▶ TASK:
Extract all lines from the data beneath that include the word "with".

▶ SUPPLIED RECORDS:

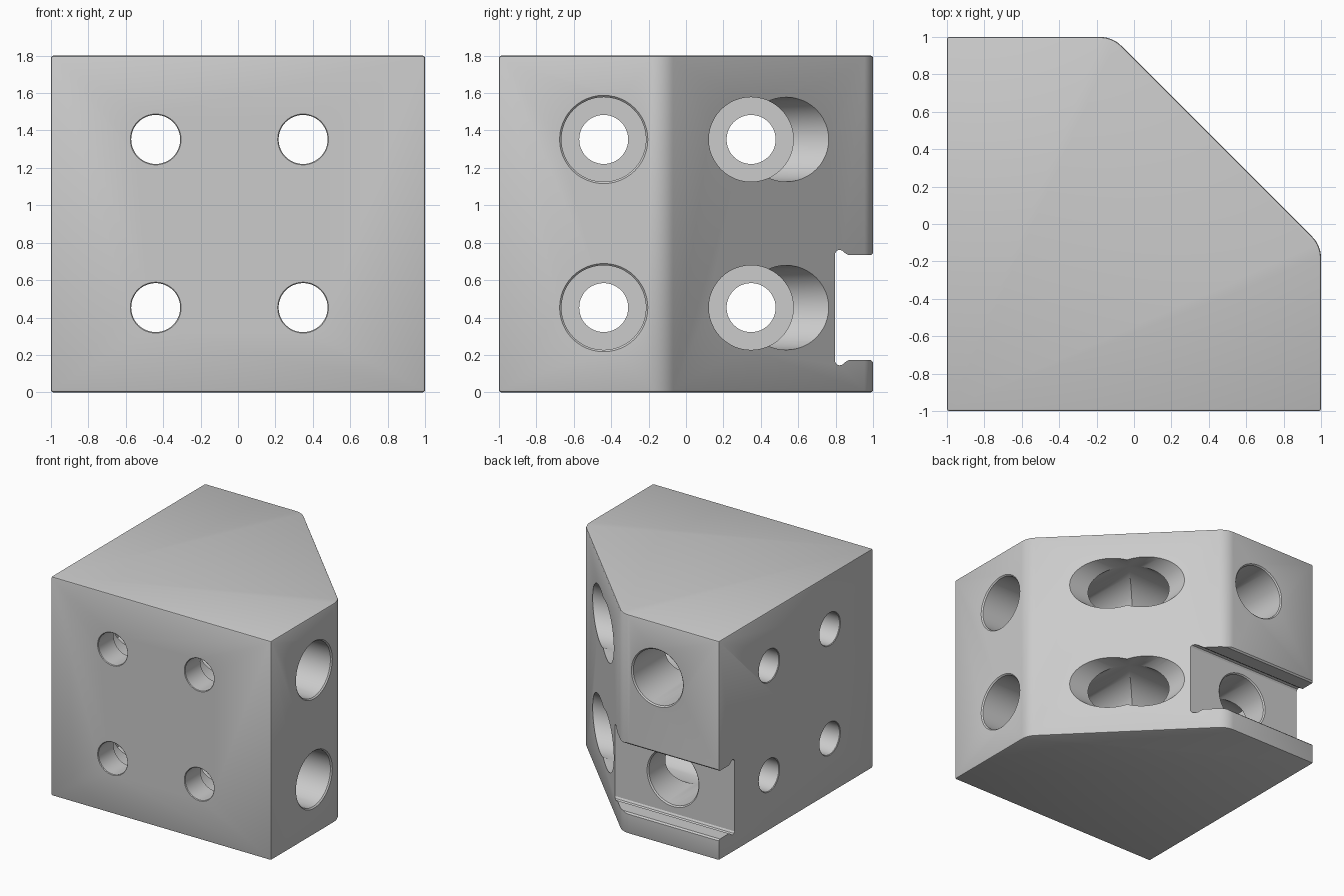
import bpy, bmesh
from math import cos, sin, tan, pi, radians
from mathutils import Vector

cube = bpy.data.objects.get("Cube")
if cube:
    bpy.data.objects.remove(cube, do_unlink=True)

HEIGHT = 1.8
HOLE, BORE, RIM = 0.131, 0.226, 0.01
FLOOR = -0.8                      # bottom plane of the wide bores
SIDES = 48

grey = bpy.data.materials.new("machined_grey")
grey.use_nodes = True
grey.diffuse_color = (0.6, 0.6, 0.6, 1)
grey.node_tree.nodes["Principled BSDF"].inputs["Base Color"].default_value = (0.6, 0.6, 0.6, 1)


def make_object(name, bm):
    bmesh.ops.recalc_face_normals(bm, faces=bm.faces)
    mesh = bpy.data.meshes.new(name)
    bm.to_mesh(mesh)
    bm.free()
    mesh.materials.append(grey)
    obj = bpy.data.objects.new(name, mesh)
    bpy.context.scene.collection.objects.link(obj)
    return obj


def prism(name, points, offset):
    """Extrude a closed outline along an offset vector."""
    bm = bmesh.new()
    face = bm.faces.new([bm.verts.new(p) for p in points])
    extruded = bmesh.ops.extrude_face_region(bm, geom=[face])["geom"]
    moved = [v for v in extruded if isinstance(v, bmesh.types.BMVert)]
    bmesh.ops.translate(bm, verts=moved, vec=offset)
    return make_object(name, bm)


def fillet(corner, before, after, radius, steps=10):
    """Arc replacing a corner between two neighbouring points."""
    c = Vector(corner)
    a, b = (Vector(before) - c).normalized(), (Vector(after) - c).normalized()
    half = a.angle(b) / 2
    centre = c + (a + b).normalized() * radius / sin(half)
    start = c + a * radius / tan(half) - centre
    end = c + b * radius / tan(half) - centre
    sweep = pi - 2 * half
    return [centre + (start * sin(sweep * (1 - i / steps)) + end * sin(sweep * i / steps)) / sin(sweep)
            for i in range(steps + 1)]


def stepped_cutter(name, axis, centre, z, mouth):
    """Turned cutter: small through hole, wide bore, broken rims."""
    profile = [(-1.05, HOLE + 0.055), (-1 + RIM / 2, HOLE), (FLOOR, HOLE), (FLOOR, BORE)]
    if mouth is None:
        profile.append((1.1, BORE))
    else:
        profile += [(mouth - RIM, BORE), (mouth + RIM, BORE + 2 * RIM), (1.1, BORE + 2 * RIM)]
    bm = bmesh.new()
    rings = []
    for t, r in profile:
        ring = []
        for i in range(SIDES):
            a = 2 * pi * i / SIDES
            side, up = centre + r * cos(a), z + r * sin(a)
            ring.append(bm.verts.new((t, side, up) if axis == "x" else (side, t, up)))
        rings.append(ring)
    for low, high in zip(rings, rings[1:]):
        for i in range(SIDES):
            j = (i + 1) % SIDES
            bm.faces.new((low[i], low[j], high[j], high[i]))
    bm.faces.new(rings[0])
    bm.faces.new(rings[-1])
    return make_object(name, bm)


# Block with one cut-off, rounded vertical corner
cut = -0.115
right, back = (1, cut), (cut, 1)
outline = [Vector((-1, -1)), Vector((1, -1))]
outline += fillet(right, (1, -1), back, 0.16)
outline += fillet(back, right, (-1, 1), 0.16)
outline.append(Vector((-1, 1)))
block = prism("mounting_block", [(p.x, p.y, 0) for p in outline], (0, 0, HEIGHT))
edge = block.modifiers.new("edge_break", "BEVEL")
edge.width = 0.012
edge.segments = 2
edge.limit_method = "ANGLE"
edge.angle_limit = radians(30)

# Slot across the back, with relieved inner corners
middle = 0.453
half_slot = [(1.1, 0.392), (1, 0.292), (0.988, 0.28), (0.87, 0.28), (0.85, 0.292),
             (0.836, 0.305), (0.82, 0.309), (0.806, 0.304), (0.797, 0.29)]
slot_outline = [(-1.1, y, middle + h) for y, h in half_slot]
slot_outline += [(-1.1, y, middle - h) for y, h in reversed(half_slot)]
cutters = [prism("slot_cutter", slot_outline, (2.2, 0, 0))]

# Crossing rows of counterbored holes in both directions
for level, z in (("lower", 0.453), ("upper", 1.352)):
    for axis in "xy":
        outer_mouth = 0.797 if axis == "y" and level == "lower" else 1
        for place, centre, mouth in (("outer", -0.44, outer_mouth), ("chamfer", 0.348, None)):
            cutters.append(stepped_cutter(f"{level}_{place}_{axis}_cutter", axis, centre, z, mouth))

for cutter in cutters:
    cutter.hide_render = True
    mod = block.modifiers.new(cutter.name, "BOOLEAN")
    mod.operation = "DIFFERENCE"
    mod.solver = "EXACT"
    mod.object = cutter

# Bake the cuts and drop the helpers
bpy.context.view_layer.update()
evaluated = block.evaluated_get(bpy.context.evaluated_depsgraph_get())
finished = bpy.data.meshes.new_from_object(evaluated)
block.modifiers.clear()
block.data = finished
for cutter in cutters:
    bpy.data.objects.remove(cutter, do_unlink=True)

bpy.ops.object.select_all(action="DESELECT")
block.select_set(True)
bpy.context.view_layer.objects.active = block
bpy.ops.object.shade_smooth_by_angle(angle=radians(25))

▶ ANSWER SECTION:
# Block with one cut-off, rounded vertical corner
# Slot across the back, with relieved inner corners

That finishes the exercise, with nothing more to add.